- Stored data entries -
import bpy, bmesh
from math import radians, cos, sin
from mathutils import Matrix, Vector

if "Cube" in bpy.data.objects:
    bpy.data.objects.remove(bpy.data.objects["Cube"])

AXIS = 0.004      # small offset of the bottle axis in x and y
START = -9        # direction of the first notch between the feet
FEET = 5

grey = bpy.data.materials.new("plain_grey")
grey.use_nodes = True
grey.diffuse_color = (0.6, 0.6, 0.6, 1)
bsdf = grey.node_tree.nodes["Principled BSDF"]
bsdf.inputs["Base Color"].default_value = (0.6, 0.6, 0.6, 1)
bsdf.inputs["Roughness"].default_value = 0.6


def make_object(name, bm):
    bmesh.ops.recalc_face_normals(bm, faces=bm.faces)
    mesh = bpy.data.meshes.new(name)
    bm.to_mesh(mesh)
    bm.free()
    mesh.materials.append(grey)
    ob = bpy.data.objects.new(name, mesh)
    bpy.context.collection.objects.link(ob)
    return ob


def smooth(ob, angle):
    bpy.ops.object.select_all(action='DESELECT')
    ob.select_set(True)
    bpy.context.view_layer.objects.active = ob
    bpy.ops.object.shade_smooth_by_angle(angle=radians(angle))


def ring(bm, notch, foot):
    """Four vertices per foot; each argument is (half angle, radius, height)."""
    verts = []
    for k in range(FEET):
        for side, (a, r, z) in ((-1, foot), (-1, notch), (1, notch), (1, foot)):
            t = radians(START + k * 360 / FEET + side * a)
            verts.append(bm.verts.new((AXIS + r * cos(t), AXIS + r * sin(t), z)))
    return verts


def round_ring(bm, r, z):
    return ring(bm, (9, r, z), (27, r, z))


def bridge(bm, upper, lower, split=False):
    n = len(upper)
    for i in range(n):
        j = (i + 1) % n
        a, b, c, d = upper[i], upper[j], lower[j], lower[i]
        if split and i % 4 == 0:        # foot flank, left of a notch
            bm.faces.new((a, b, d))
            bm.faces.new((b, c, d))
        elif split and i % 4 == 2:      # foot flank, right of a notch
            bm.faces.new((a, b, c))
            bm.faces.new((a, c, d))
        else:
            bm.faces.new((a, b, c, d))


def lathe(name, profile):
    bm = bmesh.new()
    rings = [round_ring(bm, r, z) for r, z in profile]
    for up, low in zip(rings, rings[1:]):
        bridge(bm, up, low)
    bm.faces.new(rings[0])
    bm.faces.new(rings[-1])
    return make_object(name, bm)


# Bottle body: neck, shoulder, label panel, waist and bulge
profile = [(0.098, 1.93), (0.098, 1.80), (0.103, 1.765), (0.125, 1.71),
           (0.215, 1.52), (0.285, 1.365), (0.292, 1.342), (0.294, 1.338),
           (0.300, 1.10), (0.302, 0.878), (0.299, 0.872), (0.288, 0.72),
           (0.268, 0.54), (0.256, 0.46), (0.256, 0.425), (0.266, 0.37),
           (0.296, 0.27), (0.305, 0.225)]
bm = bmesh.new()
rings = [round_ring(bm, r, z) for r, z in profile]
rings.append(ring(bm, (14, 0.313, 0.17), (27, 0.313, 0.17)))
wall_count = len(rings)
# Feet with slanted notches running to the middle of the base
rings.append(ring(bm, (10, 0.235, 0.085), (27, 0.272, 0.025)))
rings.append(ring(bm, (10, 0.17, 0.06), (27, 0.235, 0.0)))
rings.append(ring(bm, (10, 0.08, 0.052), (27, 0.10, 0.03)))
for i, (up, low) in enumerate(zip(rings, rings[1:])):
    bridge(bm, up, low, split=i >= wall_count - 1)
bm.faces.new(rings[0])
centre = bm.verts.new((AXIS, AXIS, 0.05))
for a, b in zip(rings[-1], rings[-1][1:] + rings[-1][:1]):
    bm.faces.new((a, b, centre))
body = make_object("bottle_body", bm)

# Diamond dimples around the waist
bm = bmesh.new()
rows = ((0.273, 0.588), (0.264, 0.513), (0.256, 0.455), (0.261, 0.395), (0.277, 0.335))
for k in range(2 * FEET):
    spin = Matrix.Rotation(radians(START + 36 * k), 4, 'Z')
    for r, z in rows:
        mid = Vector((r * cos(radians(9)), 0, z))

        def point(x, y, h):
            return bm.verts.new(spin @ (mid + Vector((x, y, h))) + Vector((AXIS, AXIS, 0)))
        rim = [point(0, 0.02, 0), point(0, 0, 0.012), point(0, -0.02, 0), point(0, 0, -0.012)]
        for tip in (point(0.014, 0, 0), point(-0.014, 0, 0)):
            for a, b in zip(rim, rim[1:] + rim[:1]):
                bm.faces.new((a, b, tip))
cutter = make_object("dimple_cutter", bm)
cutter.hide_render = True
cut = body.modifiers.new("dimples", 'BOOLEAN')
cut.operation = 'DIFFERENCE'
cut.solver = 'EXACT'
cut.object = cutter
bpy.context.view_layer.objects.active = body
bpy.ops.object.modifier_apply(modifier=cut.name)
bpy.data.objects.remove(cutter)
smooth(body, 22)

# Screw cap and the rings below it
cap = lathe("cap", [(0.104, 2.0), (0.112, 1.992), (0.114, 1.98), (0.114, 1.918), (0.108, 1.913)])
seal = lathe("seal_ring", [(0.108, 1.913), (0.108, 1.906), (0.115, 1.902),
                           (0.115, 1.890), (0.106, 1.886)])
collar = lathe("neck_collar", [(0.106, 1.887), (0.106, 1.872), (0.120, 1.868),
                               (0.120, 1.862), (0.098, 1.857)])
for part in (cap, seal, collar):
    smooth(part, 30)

- Task to carry out -
The word "cutter" appears in some lines above. Return every one of those lines.

- Solution to this task -
cutter = make_object("dimple_cutter", bm)
cutter.hide_render = True
cut.object = cutter
bpy.data.objects.remove(cutter)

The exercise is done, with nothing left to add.